In the case of print, the advertising revenue component, at 56 per cent, continues to remain higher than the subscription revenue share. Classified advertising’s share of the total dropped marginally in 2005, but the overall growth in ad revenues was not just sustained, but bettered. The Indian print industry perhaps does not have to be as wary as its international counterparts of the ‘Craiglist’ factor.
Let us look at the Singapore market: The Straits Times reports from a Nielsen Media Research report that while advertising spends in the country fell by 8.3 per cent in 2005, newspapers grabbed a larger share of the pie, retaining their status as the preferred medium for advertisers. Television and radio were found to be the two biggest losers. While that may not be an accurate prediction of things to come in India, it validates opinion that fragmentation may not affect a mature medium like print to the extent to which it affects a relatively newer (in its present form) medium like television.
Speaking at a World Association of Newspapers forum in Beijing in September 2004, G K Oreily, COO, Independent News and Media PLC, contended, “As the market - and particularly as TV - audiences fragment, the relative worth of newspapers is enhanced dramatically as advertisers look for a medium that can guarantee a large reach and reliable demographics....” He substantiated with the example of the US market, where research findings showed that in 1985, the average household received 19 channels and watched 11, while in 2004, it received 89 and watched only 15.
According to the PWC-FICCI study, which will launched on the opening day of the FICCI Frames 2006, the print media in India is projected to grow at 12 per cent (compounded annual) to Rs 19,500 crore in 2010 from the present Rs 10,900 crore. But this growth rate will be the second slowest among the various media segments, next only to the piracy-stricken music industry, says the report.

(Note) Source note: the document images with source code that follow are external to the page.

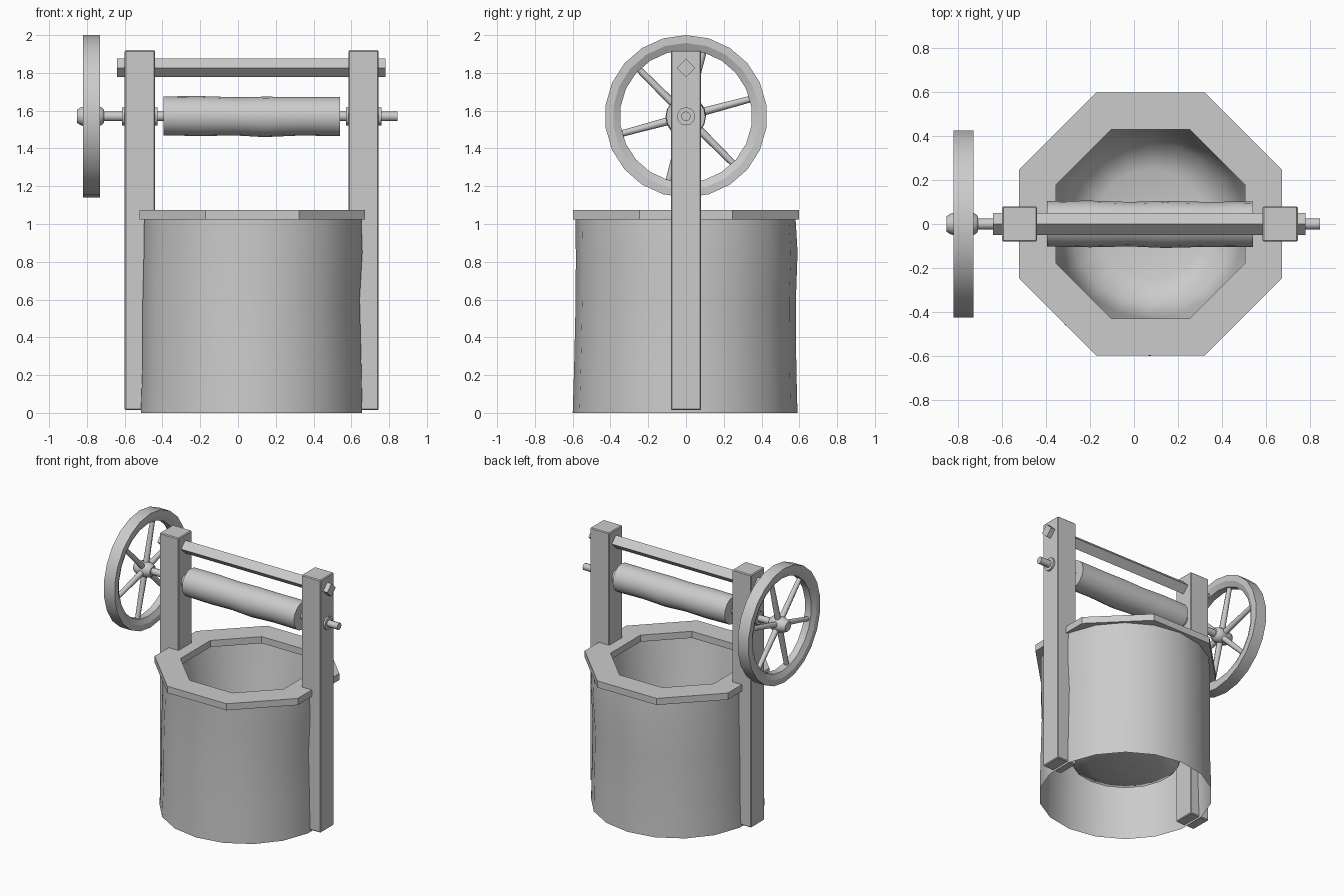
import bpy, bmesh, math, random
from mathutils import Matrix, Vector

if "Cube" in bpy.data.objects:
    bpy.data.objects.remove(bpy.data.objects["Cube"])

random.seed(4)
CX = 0.075      # centre of the well shaft and frame
AZ = 1.57       # axle height
TO_X = Matrix.Rotation(math.pi / 2, 4, 'Y')


def finish(name, bm, smooth=None, bevel=0):
    bmesh.ops.recalc_face_normals(bm, faces=bm.faces)
    me = bpy.data.meshes.new(name)
    bm.to_mesh(me)
    bm.free()
    ob = bpy.data.objects.new(name, me)
    bpy.context.collection.objects.link(ob)
    if bevel:
        m = ob.modifiers.new("worn_edges", 'BEVEL')
        m.width, m.segments = bevel, 1
    if smooth:
        bpy.ops.object.select_all(action='DESELECT')
        bpy.context.view_layer.objects.active = ob
        ob.select_set(True)
        bpy.ops.object.shade_smooth_by_angle(angle=math.radians(smooth))
    return ob


def lathe(name, profile, n, matrix, closed=False, caps=False, smooth=None, phase=0.0, wobble=0.0):
    """Spin (radius, height) points round z, then place with matrix."""
    bm = bmesh.new()
    rings = []
    for r, h in profile:
        dx, dy = (random.uniform(-wobble, wobble) for _ in range(2))
        rings.append([bm.verts.new(matrix @ Vector((
            r * math.cos(2 * math.pi * (i + phase) / n) + dx,
            r * math.sin(2 * math.pi * (i + phase) / n) + dy, h))) for i in range(n)])
    pairs = list(zip(rings, rings[1:]))
    if closed:
        pairs.append((rings[-1], rings[0]))
    for a, b in pairs:
        for i in range(n):
            j = (i + 1) % n
            bm.faces.new((a[i], a[j], b[j], b[i]))
    if caps:
        bm.faces.new(rings[0])
        bm.faces.new(rings[-1])
    return finish(name, bm, smooth)


def rod(name, x0, x1, r, n, z=AZ, phase=0.0, smooth=None):
    """Solid bar running along x."""
    return lathe(name, [(r, x0), (r, x1)], n, Matrix.Translation((0, 0, z)) @ TO_X,
                 caps=True, phase=phase, smooth=smooth)


def box(name, lo, hi, bevel=0):
    bm = bmesh.new()
    bmesh.ops.create_cube(bm, size=1)
    for v in bm.verts:
        v.co = [(a + b) / 2 + c * (b - a) for a, b, c in zip(lo, hi, v.co)]
    return finish(name, bm, bevel=bevel)


# Well wall: open outer shell, slightly uneven
well = Matrix.Translation((CX, 0, 0))
lathe("well_wall", [(0.595, 0), (0.588, 0.25), (0.583, 0.6), (0.587, 0.85), (0.583, 1.035)],
      18, well, smooth=50, phase=0.5, wobble=0.006)

# Tapered inner basin with a floor
lathe("well_basin", [(0.5, 1.035), (0.43, 0.6), (0.37, 0.27), (0.25, 0.23), (0.08, 0.22)],
      18, well, smooth=70, phase=0.5).data.update()
lathe("basin_floor", [(0.08, 0.22), (0.001, 0.22)], 18, well, phase=0.5)

# Octagonal rim of planks
k = 1 / math.cos(math.pi / 8)
lathe("well_rim", [(0.597 * k, 1.025), (0.597 * k, 1.075), (0.43 * k, 1.075), (0.43 * k, 1.025)],
      8, well, closed=True, phase=0.5)

# Posts with collars on both faces
for side, x0, x1 in (("left", -0.60, -0.44), ("right", 0.585, 0.745)):
    box(side + "_post", (x0, -0.08, 0.015), (x1, 0.08, 1.92), bevel=0.006)
    rod(side + "_post_collar", x0 - 0.014, x1 + 0.014, 0.048, 12, smooth=40)

# Crossbar set on edge, as a diamond
rod("crossbar", -0.64, 0.78, 0.049, 4, z=1.827)

# Axle and winding drum
rod("axle", -0.84, 0.845, 0.026, 8, smooth=50)
lathe("winding_drum",
      [(0.103, -0.395), (0.106, -0.2), (0.101, -0.02), (0.107, 0.14), (0.102, 0.33), (0.104, 0.54)],
      16, Matrix.Translation((0, 0, AZ)) @ TO_X, caps=True, smooth=40, wobble=0.003)

# Hand wheel: rim, hub and six spokes
WX = -0.775
wheel = Matrix.Translation((WX, 0, AZ)) @ TO_X
lathe("wheel_rim", [(0.43, -0.045), (0.43, 0.045), (0.388, 0.045), (0.35, 0.026),
                    (0.35, -0.026), (0.388, -0.045)], 22, wheel, closed=True, smooth=25)
lathe("wheel_hub", [(0.035, -0.077), (0.046, -0.06), (0.055, -0.03), (0.055, 0.03),
                    (0.046, 0.055), (0.035, 0.065)], 12, wheel, caps=True, smooth=35)
for i in range(6):
    a = math.radians(15 + 60 * i)
    turn = Matrix.Translation((WX, 0, AZ)) @ Matrix.Rotation(a - math.pi / 2, 4, 'X')
    lathe(f"wheel_spoke_{i + 1}", [(0.022, 0.03), (0.017, 0.365)], 8, turn, caps=True, smooth=50)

The same report puts the growth of the Internet at close to escape velocity, and this is one of the areas where print has begun marrying its content into. The need to innovate is being felt across the world, and Indian print players are waking up to the challenges from their clan, and other media streams, even while the going is good. Redesigns and new formats are just some of the routes being explored, to remain relevant to a rapidly changing demographic flaunting its command over technology.
Attempts at consolidation and establishing a larger geographic presence, and in some cases a national presence, have challenged established players into innovation at an arguably faster pace. Notably, three new launches in Mumbai, and one in Chennai, have stirred the market. The opportunity of cross media consolidation has seen large television networks - both national and regional - entering the print fray.

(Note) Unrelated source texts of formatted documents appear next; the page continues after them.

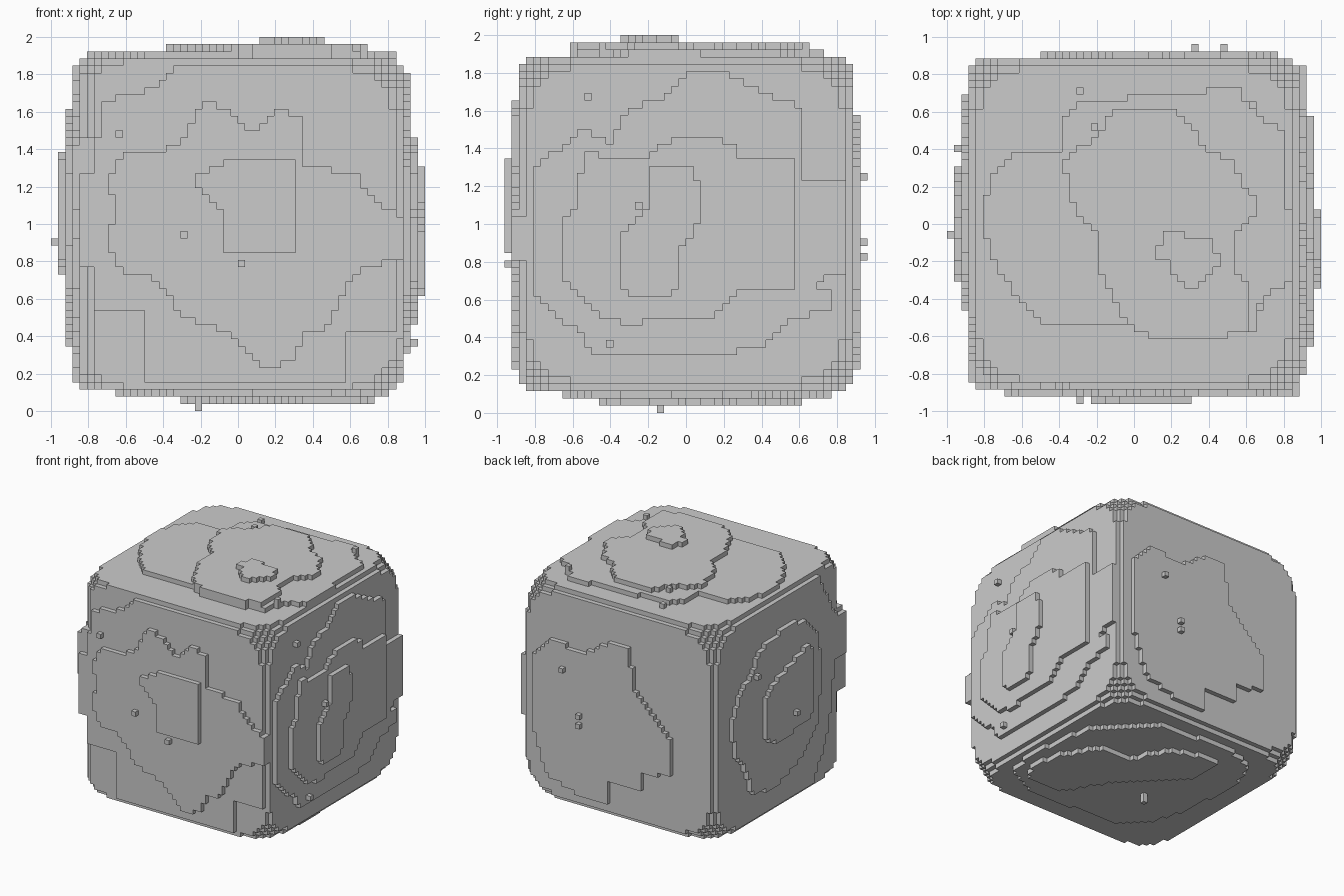
import bpy
import bmesh
from mathutils import Vector

cube = bpy.data.objects.get("Cube")
if cube:
    bpy.data.objects.remove(cube, do_unlink=True)

HALF = 26                 # block spans 52 cells along its longest side
CELL = 1 / HALF
CORE = 23                 # flat cap of the core on every side
cells = set()             # filled cells, indexed by their lower corner

# Each side: axis it faces along and its sign
SIDES = {
    "front": (1, -1), "back": (1, 1),
    "left": (0, 1), "right": (0, -1),
    "top": (2, 1), "bottom": (2, -1),
}


def inside(u, v, outline):
    """Even-odd test of a cell centre against an outline."""
    hit = False
    for (ax, ay), (bx, by) in zip(outline, outline[1:] + outline[:1]):
        if (ay > v) != (by > v) and u < (bx - ax) * (v - ay) / (by - ay) + ax:
            hit = not hit
    return hit


def covered(outline):
    """All face cells inside an outline."""
    span = range(-HALF, HALF)
    return [(u, v) for u in span for v in span
            if inside(u + 0.5, v + 0.5, outline)]


def cell_at(side, depth, u, v):
    """Cell at a depth below one side."""
    axis, sign = SIDES[side]
    cell = [u, v]
    cell.insert(axis, depth if sign > 0 else -depth - 1)
    return tuple(cell)


def bumps(side, level, spots):
    """Raise single columns of cells on one side."""
    for u, v in spots:
        for depth in range(CORE - 5, level):
            cells.add(cell_at(side, depth, u, v))


def plate(side, level, outline):
    """Raise a stepped plate with the given outline on one side."""
    bumps(side, level, covered(outline))


def recess(side, level, outline):
    """Lower a patch of the core to a level."""
    for u, v in covered(outline):
        for depth in range(level, CORE):
            cells.discard(cell_at(side, depth, u, v))


# Core: capped superellipsoid, so edges bow and corners step inwards
POWER = 6
LIMIT = 25 ** POWER
reach = range(-CORE, CORE)
weight = {i: abs(i + 0.5) ** POWER for i in reach}
for i in reach:
    for j in reach:
        for k in reach:
            if weight[i] + weight[j] + weight[k] <= LIMIT:
                cells.add((i, j, k))

# Worn patches along the front right edge
recess("front", 22, [(-23, 7), (-20, 7), (-19, 17), (-14, 18), (-10, 20),
                     (-7, 23), (-23, 23)])
recess("front", 22, [(-23, -12), (-13, -12), (-13, -23), (-23, -23)])
recess("front", 22, [(15, -15), (23, -15), (23, -23), (15, -23)])
recess("right", 22, [(-23, 2), (-18, 2), (-16, -12), (-10, -23), (-23, -23)])
recess("right", 22, [(-23, 10), (-18, 12), (-12, 23), (-23, 23)])
for side in ("front", "right"):
    recess(side, 21, [(-23, -6), (-20, -6), (-20, -23), (-23, -23)])
    recess(side, 21, [(-23, 12), (-20, 12), (-20, 23), (-23, 23)])

# Front plates
plate("front", 24, [
    (-4, 17), (-1, 16), (1, 13), (3, 13), (5, 16), (9, 15), (9, 8), (17, 7),
    (18, 4), (23, 1), (23, -5), (17, -6), (15, -9), (12, -15), (9, -15),
    (8, -19), (5, -20), (2, -19), (-1, -15), (-8, -13), (-9, -10), (-12, -7),
    (-16, -7), (-18, -3), (-17, 3), (-18, 6), (-16, 10), (-11, 10), (-7, 12),
    (-6, 15)])
plate("front", 25, [
    (-6, 7), (-4, 7), (-4, 8), (0, 9), (8, 9), (8, -4), (-2, -4), (-2, 2),
    (-5, 4)])
bumps("front", 24, [(-17, 12)])
bumps("front", 25, [(-8, -2), (0, -6)])

# Left plates
plate("left", 24, [
    (-21, 7), (-18, 10), (-14, 13), (-10, 11), (-9, 15), (-2, 18), (1, 21),
    (5, 21), (11, 18), (16, 16), (16, 6), (22, 6), (22, -7), (16, -8),
    (20, -9), (20, -12), (15, -13), (11, -17), (4, -18), (-13, -18),
    (-14, -15), (-18, -13), (-21, -9)])
plate("left", 25, [
    (-14, 10), (-10, 9), (-5, 9), (-3, 11), (0, 12), (4, 12), (7, 11), (7, 9),
    (15, 9), (15, -9), (8, -9), (4, -13), (-4, -13), (-7, -14), (-11, -13),
    (-14, -10), (-17, -7), (-17, 0), (-15, 3)])
plate("left", 26, [
    (-5, 7), (-4, 8), (1, 8), (2, 5), (2, 2), (1, -2), (-1, -4), (-1, -9),
    (-2, -10), (-7, -10), (-9, -8), (-9, -3), (-8, 0), (-5, 2)])
bumps("left", 24, [(-14, 17)])
bumps("left", 25, [(-11, -17)])
bumps("left", 26, [(-7, 2)])

# Top plates
plate("top", 24, [
    (-10, 15), (-7, 17), (5, 18), (15, 19), (16, 16), (21, 13), (22, -8),
    (18, -10), (17, -15), (-13, -14), (-17, -9), (-20, -4), (-21, 1),
    (-20, 6), (-16, 10), (-10, 10)])
plate("top", 25, [
    (-3, 16), (6, 16), (9, 13), (10, 10), (14, 9), (15, 5), (17, 4), (17, 1),
    (14, -1), (14, -6), (16, -8), (16, -15), (10, -16), (4, -16), (1, -15),
    (-2, -12), (-5, -6), (-5, -1), (-8, 1), (-9, 6), (-10, 9), (-7, 11),
    (-4, 13)])
plate("top", 26, [
    (4, -1), (11, -2), (12, -5), (11, -7), (9, -9), (6, -8), (5, -5), (3, -5)])
bumps("top", 24, [(-8, 18)])
bumps("top", 25, [(-6, 13), (16, 16), (17, -12)])

# Back plates
plate("back", 24, [
    (20, 8), (16, 12), (8, 11), (1, 15), (-3, 15), (-4, 7), (-7, 3),
    (-13, -3), (-13, -10), (-6, -11), (-6, -15), (2, -15), (2, -20), (9, -20),
    (17, -17), (20, -8)])
bumps("back", 25, [(12, 6), (8, -3), (8, -5)])

# Right plates
plate("right", 24, [
    (18, 2), (15, 8), (11, 10), (9, 14), (0, 16), (-7, 15), (-11, 10),
    (-12, 3), (-11, -8), (-6, -14), (4, -17), (11, -16), (14, -9), (17, -6)])
plate("right", 25, [
    (8, 3), (6, 6), (0, 8), (-6, 10), (-8, 8), (-8, -5), (-6, -6), (4, -7),
    (8, -5)])
bumps("right", 25, [(10, 9)])
bumps("right", 26, [(-2, -3)])

# Bottom plates
plate("bottom", 24, [
    (-17, 10), (-15, 17), (-8, 20), (8, 19), (14, 14), (19, 8), (21, -5),
    (20, -13), (12, -17), (-8, -16), (-14, -10), (-16, -3)])
plate("bottom", 25, [
    (19, -8), (18, -2), (13, 6), (6, 6), (5, 9), (2, 14), (-4, 16), (-8, 16),
    (-8, 9), (-4, 4), (3, -2), (9, -12), (17, -12)])
bumps("bottom", 26, [(-6, -4)])

# Skin: one square for every exposed cell side
bm = bmesh.new()
corners = {}


def corner(point):
    if point not in corners:
        corners[point] = bm.verts.new(Vector(point) * CELL + Vector((0, 0, 1)))
    return corners[point]


RING = ((0, 0), (1, 0), (1, 1), (0, 1))
for cell in sorted(cells):
    for axis in range(3):
        a, b = (axis + 1) % 3, (axis + 2) % 3
        for sign in (-1, 1):
            beside = list(cell)
            beside[axis] += sign
            if tuple(beside) in cells:
                continue
            square = []
            for du, dv in RING[::sign]:
                point = list(cell)
                point[axis] += max(sign, 0)
                point[a] += du
                point[b] += dv
                square.append(corner(tuple(point)))
            bm.faces.new(square)

mesh = bpy.data.meshes.new("stepped_block")
bm.to_mesh(mesh)
bm.free()
block = bpy.data.objects.new("stepped_block", mesh)
bpy.context.collection.objects.link(block)

# Stone material
stone = bpy.data.materials.new("stone_grey")
stone.use_nodes = True
grey = (0.6, 0.6, 0.6, 1)
stone.diffuse_color = grey
stone.node_tree.nodes["Principled BSDF"].inputs["Base Color"].default_value = grey
mesh.materials.append(stone)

Increasing cost of newsprint and the compulsion to stick to the cover price, or even reduce to penetrate a new market, have left the medium overly dependent on advertising revenues. The Internet and the mobile present the new face of opportunities for the print media, to increase revenues, and reach more audiences. The brunt of the multimedia explosion will take some time to have an effect on the future of print, as a business.